-------- Material for this exercise

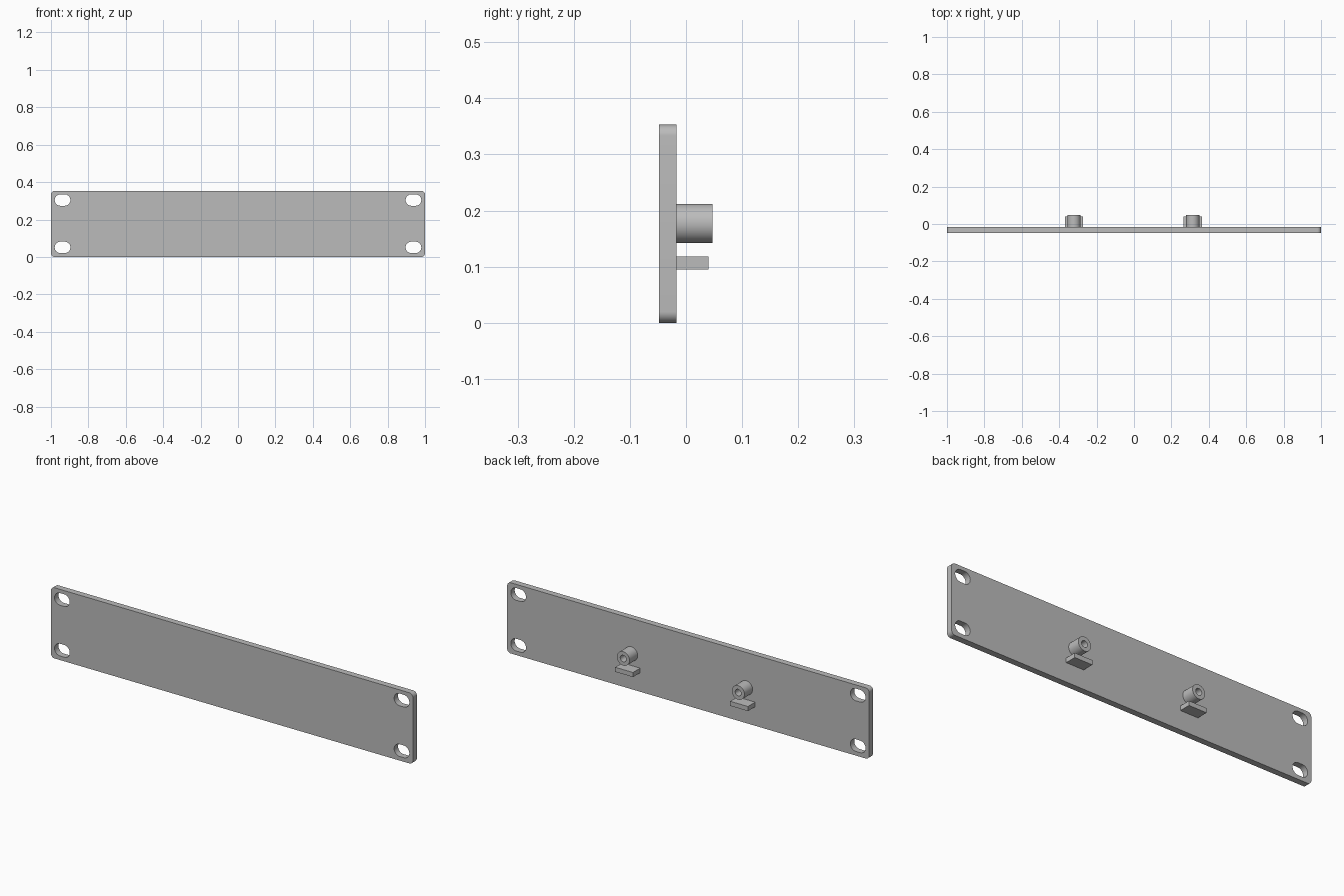
import bpy, bmesh
from math import pi, cos, sin, radians
from mathutils import Matrix

cube = bpy.data.objects.get("Cube")
if cube:
    bpy.data.objects.remove(cube, do_unlink=True)

grey = bpy.data.materials.new("plain grey")
grey.use_nodes = True
colour = (0.5, 0.5, 0.5, 1)
grey.diffuse_color = colour
grey.node_tree.nodes["Principled BSDF"].inputs["Base Color"].default_value = colour


def rounded(cx, cz, w, h, r, steps=10):
    """Outline of a rectangle with rounded corners; also makes slots and circles."""
    pts = []
    for i, (sx, sz) in enumerate([(1, 1), (-1, 1), (-1, -1), (1, -1)]):
        for k in range(steps + 1):
            a = (i + k / steps) * pi / 2
            p = (cx + sx * (w / 2 - r) + r * cos(a), cz + sz * (h / 2 - r) + r * sin(a))
            if not pts or abs(p[0] - pts[-1][0]) + abs(p[1] - pts[-1][1]) > 1e-5:
                pts.append(p)
    if abs(pts[0][0] - pts[-1][0]) + abs(pts[0][1] - pts[-1][1]) < 1e-5:
        pts.pop()
    return pts


def rectangle(cx, cz, w, h):
    return [(cx + sx * w / 2, cz + sz * h / 2)
            for sx, sz in [(1, 1), (-1, 1), (-1, -1), (1, -1)]]


def solid(name, outlines, y0, y1):
    """Extrude an outline, with any inner outlines as holes, from y0 to y1."""
    curve = bpy.data.curves.new(name, "CURVE")
    curve.dimensions = "2D"
    curve.fill_mode = "BOTH"
    curve.extrude = (y1 - y0) / 2
    for pts in outlines:
        spline = curve.splines.new("POLY")
        spline.points.add(len(pts) - 1)
        for point, (x, z) in zip(spline.points, pts):
            point.co = (x, z, 0, 1)
        spline.use_cyclic_u = True
    helper = bpy.data.objects.new(name + " outline", curve)
    bpy.context.collection.objects.link(helper)
    bpy.context.view_layer.update()
    mesh = bpy.data.meshes.new_from_object(
        helper.evaluated_get(bpy.context.evaluated_depsgraph_get()))
    bpy.data.objects.remove(helper, do_unlink=True)

    # Stand the extrusion upright and weld the caps to the walls
    mesh.transform(Matrix.Translation((0, (y0 + y1) / 2, 0)) @ Matrix.Rotation(pi / 2, 4, "X"))
    bm = bmesh.new()
    bm.from_mesh(mesh)
    bmesh.ops.remove_doubles(bm, verts=bm.verts, dist=1e-5)
    bmesh.ops.recalc_face_normals(bm, faces=bm.faces)
    bm.to_mesh(mesh)
    bm.free()
    mesh.name = name
    mesh.materials.clear()
    mesh.materials.append(grey)
    obj = bpy.data.objects.new(name, mesh)
    bpy.context.collection.objects.link(obj)
    bpy.ops.object.select_all(action="DESELECT")
    obj.select_set(True)
    bpy.context.view_layer.objects.active = obj
    bpy.ops.object.shade_smooth_by_angle(angle=radians(30))
    return obj


FRONT, BACK, HEIGHT = -0.048, -0.017, 0.353

# Panel with four mounting slots
slots = [rounded(x, z, 0.084, 0.061, 0.0305) for x in (-0.938, 0.938) for z in (0.051, 0.304)]
solid("panel", [rounded(0, HEIGHT / 2, 2, HEIGHT, 0.02)] + slots, FRONT, BACK)

# Hollow bosses, each with a small ledge beneath, on the back
for side, x in (("right", -0.321), ("left", 0.314)):
    solid(side + "_boss", [rounded(x, 0.177, 0.07, 0.07, 0.035),
                           rounded(x, 0.177, 0.033, 0.033, 0.0165)], BACK, 0.047)
    solid(side + "_ledge", [rectangle(x, 0.1065, 0.098, 0.023)], BACK, 0.04)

----------------

Print exactly the lines of the listing above starting at the line containing "an outline, with" and ending at the line containing "obj = bpy.data.objects.new(name, mesh)", both included.

    """Extrude an outline, with any inner outlines as holes, from y0 to y1."""
    curve = bpy.data.curves.new(name, "CURVE")
    curve.dimensions = "2D"
    curve.fill_mode = "BOTH"
    curve.extrude = (y1 - y0) / 2
    for pts in outlines:
        spline = curve.splines.new("POLY")
        spline.points.add(len(pts) - 1)
        for point, (x, z) in zip(spline.points, pts):
            point.co = (x, z, 0, 1)
        spline.use_cyclic_u = True
    helper = bpy.data.objects.new(name + " outline", curve)
    bpy.context.collection.objects.link(helper)
    bpy.context.view_layer.update()
    mesh = bpy.data.meshes.new_from_object(
        helper.evaluated_get(bpy.context.evaluated_depsgraph_get()))
    bpy.data.objects.remove(helper, do_unlink=True)

    # Stand the extrusion upright and weld the caps to the walls
    mesh.transform(Matrix.Translation((0, (y0 + y1) / 2, 0)) @ Matrix.Rotation(pi / 2, 4, "X"))
    bm = bmesh.new()
    bm.from_mesh(mesh)
    bmesh.ops.remove_doubles(bm, verts=bm.verts, dist=1e-5)
    bmesh.ops.recalc_face_normals(bm, faces=bm.faces)
    bm.to_mesh(mesh)
    bm.free()
    mesh.name = name
    mesh.materials.clear()
    mesh.materials.append(grey)
    obj = bpy.data.objects.new(name, mesh)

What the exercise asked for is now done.